• THE TASK: Print, in exact form, the lines below from the one containing "# lower wall and its sloping ledge" through the one containing "3) for x, _", and omit all others.

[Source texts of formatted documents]
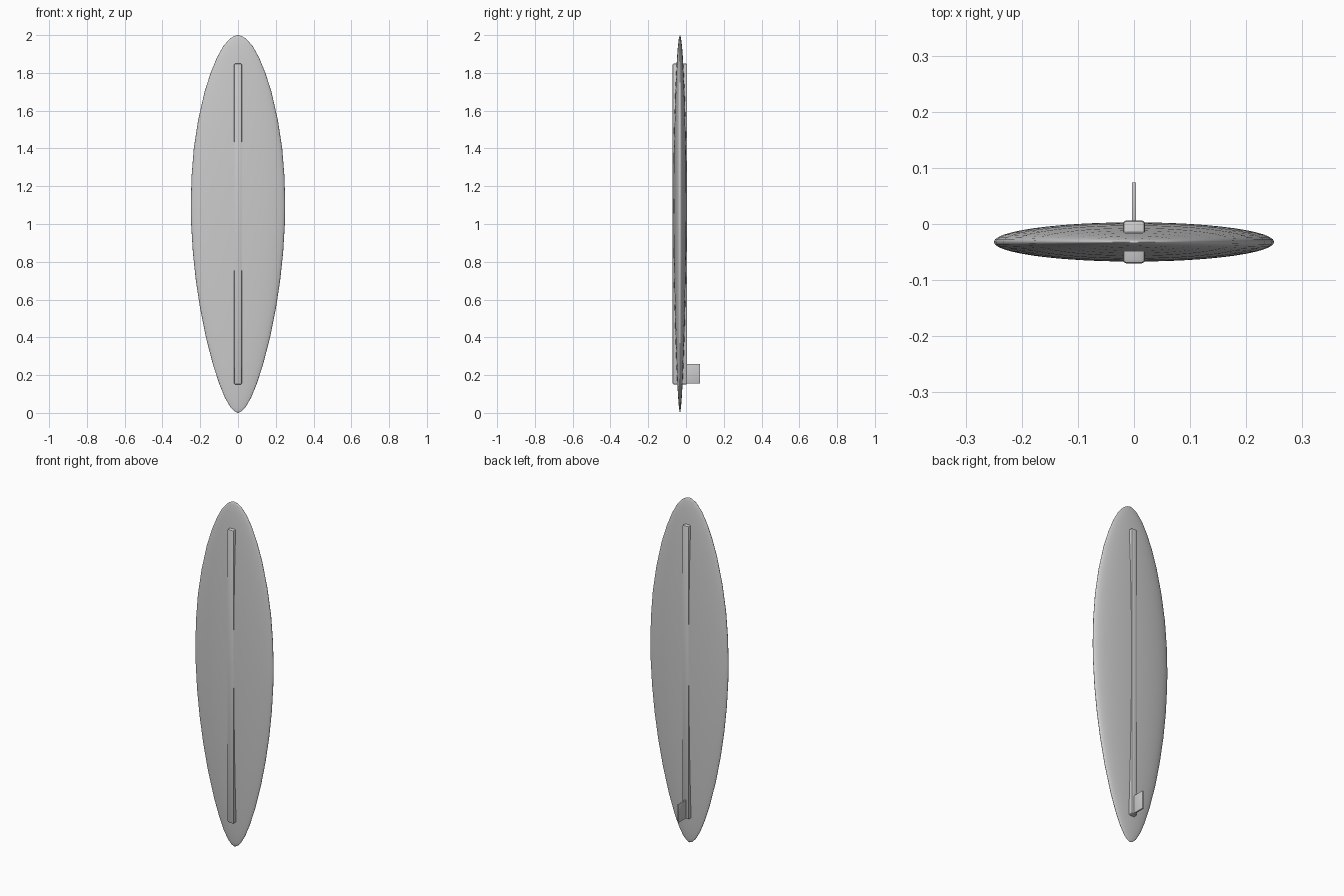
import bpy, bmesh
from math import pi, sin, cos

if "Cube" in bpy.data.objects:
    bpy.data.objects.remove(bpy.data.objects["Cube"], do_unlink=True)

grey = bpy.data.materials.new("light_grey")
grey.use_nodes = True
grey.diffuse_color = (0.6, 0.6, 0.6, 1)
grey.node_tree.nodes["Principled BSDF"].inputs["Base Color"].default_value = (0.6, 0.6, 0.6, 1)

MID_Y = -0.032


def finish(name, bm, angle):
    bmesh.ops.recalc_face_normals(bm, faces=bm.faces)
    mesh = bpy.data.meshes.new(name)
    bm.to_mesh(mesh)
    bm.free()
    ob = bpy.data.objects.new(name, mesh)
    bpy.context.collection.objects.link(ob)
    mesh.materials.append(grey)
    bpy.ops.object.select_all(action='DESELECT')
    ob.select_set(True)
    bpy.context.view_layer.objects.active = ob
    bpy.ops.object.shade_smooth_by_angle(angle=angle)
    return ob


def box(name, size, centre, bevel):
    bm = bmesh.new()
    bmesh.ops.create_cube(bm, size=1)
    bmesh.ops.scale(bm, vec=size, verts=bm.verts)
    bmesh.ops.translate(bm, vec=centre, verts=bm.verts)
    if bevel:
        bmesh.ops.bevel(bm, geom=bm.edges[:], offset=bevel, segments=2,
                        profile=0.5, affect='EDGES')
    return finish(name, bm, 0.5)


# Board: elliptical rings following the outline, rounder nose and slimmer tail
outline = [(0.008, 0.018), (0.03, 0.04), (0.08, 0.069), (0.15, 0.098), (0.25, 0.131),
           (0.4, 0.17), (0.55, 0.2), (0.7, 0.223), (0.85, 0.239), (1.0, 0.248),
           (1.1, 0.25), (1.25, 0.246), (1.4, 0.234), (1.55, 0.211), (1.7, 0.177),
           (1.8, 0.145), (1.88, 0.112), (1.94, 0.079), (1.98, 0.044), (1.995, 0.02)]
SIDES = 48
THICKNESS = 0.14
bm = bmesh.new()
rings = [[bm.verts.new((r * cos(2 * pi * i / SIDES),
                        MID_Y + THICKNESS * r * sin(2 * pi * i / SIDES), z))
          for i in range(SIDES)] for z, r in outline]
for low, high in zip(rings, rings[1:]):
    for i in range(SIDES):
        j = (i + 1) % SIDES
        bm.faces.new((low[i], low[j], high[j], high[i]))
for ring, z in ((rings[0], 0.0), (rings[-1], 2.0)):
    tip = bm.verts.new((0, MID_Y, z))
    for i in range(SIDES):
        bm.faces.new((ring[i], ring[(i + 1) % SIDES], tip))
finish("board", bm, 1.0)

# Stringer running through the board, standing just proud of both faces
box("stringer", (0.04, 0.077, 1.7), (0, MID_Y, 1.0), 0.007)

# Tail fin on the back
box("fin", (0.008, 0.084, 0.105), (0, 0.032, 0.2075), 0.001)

---

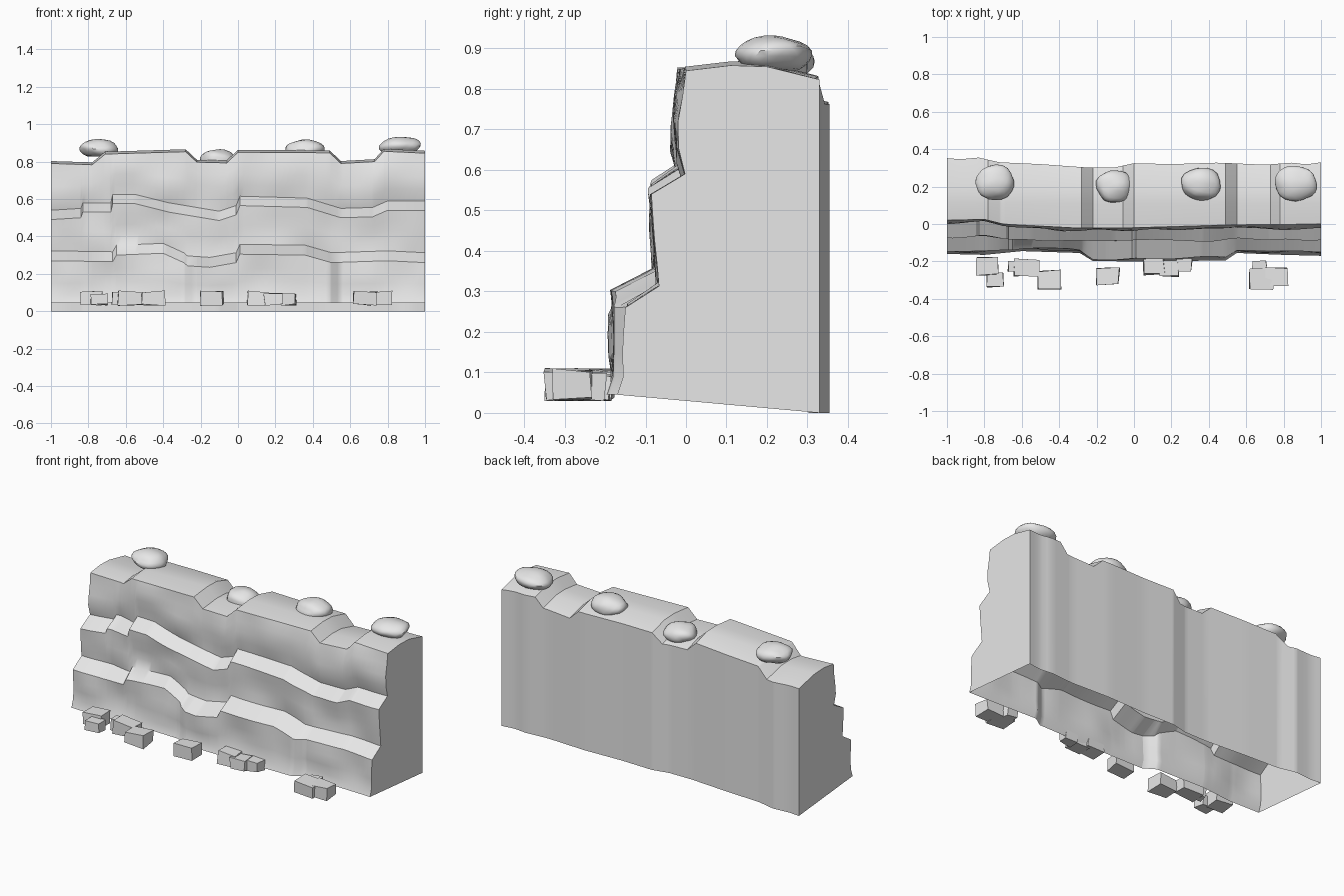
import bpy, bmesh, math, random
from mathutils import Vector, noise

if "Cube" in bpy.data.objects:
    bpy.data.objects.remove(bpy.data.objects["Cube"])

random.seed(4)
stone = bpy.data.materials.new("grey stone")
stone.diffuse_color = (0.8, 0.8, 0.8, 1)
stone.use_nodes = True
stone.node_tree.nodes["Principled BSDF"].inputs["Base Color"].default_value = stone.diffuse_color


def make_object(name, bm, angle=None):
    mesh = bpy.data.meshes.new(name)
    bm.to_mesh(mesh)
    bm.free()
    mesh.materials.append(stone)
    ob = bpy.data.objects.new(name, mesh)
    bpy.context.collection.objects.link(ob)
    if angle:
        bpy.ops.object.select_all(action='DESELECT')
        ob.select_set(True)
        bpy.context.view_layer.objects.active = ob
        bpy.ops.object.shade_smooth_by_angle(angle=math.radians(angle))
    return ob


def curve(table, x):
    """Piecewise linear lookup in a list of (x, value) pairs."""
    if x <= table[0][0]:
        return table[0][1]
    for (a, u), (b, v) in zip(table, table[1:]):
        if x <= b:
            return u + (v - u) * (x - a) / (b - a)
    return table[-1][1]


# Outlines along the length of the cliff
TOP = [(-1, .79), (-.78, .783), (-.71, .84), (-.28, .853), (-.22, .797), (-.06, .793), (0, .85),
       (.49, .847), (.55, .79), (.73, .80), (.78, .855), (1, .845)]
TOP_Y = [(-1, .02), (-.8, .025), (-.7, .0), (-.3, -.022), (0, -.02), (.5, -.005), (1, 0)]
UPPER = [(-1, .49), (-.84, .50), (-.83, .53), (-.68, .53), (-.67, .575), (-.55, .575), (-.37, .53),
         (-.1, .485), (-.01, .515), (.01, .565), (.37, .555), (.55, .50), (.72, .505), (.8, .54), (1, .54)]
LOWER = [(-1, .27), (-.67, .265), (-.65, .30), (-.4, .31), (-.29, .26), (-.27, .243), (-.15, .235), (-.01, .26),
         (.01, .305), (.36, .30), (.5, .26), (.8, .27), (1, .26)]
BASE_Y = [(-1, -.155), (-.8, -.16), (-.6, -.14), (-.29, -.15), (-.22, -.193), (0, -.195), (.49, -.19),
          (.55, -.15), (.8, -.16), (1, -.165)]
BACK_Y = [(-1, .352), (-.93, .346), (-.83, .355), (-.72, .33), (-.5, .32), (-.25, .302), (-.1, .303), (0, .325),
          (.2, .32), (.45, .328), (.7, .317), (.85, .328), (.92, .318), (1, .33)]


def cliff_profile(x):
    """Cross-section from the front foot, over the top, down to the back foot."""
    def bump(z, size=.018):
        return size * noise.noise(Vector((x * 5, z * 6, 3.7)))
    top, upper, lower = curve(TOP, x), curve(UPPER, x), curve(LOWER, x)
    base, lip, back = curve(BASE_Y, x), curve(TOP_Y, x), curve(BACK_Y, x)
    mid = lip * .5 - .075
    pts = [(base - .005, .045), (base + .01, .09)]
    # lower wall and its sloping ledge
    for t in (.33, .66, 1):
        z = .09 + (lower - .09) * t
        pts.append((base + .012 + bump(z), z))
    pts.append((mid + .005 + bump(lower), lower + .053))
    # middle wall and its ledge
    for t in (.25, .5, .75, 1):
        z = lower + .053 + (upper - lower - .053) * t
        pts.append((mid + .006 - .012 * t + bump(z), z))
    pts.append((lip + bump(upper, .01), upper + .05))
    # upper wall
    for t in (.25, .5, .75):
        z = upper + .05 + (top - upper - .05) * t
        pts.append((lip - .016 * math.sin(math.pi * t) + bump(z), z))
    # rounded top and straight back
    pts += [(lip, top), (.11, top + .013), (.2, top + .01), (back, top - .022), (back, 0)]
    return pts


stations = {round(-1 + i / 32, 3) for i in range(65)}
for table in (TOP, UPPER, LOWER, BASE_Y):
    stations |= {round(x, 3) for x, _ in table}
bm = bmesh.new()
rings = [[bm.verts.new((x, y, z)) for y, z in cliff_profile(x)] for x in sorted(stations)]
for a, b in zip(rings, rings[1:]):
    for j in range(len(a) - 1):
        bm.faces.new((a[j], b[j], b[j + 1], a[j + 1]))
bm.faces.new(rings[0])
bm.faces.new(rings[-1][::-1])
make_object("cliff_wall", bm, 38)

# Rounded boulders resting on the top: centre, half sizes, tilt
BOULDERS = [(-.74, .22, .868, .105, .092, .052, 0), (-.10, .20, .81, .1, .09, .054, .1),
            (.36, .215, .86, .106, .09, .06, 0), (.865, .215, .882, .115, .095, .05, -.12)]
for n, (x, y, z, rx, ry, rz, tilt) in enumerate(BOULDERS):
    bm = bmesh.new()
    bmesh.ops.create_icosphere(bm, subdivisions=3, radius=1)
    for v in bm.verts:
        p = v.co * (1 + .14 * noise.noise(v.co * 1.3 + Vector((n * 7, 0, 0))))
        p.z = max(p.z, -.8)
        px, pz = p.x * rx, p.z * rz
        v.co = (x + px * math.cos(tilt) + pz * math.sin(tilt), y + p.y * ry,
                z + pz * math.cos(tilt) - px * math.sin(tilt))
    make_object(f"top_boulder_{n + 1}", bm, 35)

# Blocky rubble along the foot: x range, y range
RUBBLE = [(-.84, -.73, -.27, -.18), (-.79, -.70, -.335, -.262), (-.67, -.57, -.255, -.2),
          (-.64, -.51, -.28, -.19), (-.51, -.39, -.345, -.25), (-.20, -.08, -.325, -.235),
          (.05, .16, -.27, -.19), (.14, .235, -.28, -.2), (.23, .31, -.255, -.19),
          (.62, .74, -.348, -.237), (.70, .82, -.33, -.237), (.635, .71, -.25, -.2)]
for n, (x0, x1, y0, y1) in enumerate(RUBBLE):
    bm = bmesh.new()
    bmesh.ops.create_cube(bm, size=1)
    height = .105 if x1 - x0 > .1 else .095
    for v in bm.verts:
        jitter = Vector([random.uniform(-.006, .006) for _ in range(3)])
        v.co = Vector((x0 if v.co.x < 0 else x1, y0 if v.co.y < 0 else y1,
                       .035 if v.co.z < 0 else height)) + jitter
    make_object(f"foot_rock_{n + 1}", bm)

• SOLUTION TO THE PROBLEM:
    # lower wall and its sloping ledge
    for t in (.33, .66, 1):
        z = .09 + (lower - .09) * t
        pts.append((base + .012 + bump(z), z))
    pts.append((mid + .005 + bump(lower), lower + .053))
    # middle wall and its ledge
    for t in (.25, .5, .75, 1):
        z = lower + .053 + (upper - lower - .053) * t
        pts.append((mid + .006 - .012 * t + bump(z), z))
    pts.append((lip + bump(upper, .01), upper + .05))
    # upper wall
    for t in (.25, .5, .75):
        z = upper + .05 + (top - upper - .05) * t
        pts.append((lip - .016 * math.sin(math.pi * t) + bump(z), z))
    # rounded top and straight back
    pts += [(lip, top), (.11, top + .013), (.2, top + .01), (back, top - .022), (back, 0)]
    return pts


stations = {round(-1 + i / 32, 3) for i in range(65)}
for table in (TOP, UPPER, LOWER, BASE_Y):
    stations |= {round(x, 3) for x, _ in table}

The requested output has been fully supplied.